More than four years after Thailand’s military seized power in a coup—the 19th coup or coup attempt since the end of absolute monarchy there in 1932—the country still seems far from a return to civilian rule. Since his putsch, junta leader Prayuth Chan-ocha has repeatedly promised that elections will be held, only to put them off again and again. Most recently, the junta allowed political parties to register earlier this year and suggested that new elections would be held by February 2019 at the latest. However, in recent weeks the military has again waffled on that date, and is now saying that elections could be held next May, or possibly later.
Yet even as Thailand’s junta digs in, Prayuth, who was appointed prime minister by a hand-picked, military-backed legislature in 2014, has been welcomed in many leading Western democracies.
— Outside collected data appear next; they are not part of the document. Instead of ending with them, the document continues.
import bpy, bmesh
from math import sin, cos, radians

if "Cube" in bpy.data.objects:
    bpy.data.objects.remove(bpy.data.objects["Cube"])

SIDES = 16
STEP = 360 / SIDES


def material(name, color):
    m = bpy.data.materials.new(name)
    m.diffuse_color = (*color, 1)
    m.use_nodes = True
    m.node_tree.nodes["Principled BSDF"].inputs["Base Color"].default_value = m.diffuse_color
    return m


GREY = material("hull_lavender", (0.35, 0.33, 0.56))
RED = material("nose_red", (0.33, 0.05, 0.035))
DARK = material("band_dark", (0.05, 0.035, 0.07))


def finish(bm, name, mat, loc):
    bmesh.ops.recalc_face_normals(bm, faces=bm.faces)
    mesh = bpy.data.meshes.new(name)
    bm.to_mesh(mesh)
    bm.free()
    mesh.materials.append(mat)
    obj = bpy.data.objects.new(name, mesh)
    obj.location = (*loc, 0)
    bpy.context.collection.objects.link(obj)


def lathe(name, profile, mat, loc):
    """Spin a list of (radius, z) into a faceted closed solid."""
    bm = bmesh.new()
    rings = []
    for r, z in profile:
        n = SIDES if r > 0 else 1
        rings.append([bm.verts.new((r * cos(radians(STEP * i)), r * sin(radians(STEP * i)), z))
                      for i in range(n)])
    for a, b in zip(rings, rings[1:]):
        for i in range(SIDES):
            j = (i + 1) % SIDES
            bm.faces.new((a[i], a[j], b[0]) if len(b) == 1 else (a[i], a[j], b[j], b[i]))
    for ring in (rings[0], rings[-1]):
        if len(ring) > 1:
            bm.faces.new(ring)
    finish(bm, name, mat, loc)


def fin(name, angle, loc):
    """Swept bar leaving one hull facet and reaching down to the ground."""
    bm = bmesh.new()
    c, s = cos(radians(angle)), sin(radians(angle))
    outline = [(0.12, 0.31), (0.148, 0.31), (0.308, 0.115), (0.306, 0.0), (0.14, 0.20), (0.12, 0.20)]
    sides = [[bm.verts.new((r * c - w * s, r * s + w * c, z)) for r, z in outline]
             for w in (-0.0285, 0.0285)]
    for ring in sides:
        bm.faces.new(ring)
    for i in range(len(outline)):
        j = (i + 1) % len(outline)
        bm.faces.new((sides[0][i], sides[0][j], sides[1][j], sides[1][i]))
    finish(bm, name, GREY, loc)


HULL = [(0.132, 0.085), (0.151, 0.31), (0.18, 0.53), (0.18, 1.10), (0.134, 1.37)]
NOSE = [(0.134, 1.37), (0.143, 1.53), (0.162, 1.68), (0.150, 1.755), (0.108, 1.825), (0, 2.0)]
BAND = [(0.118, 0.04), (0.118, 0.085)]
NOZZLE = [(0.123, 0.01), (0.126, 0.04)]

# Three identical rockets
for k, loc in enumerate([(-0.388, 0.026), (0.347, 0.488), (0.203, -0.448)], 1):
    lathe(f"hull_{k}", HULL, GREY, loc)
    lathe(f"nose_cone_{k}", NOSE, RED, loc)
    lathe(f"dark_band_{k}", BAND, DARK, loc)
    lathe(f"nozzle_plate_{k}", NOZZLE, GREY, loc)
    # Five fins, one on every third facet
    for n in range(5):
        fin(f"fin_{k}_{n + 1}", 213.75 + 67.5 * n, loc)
From Europe to Australia to the United States, countries have largely dropped their efforts at pressuring the Thai government, even while Thailand’s political crisis stretches on indefinitely.
Many democratic states took a relatively harsh line toward Bangkok immediately after the coup, which, after all, overthrew an elected government. Despite its many flaws, that civilian administration, led by then-Prime Minister Yingluck Shinawatra, had tried to hold parliamentary elections in early 2014 to prove its legitimacy, but was essentially blocked by anti-government—and often pro-military—protesters. While the downturn in global support for democracy has certainly led people in some states to revisit the idea of military rule, Thailand is still the biggest economy in the world ruled by the armed forces—an outlier even in a world where democracy is faltering.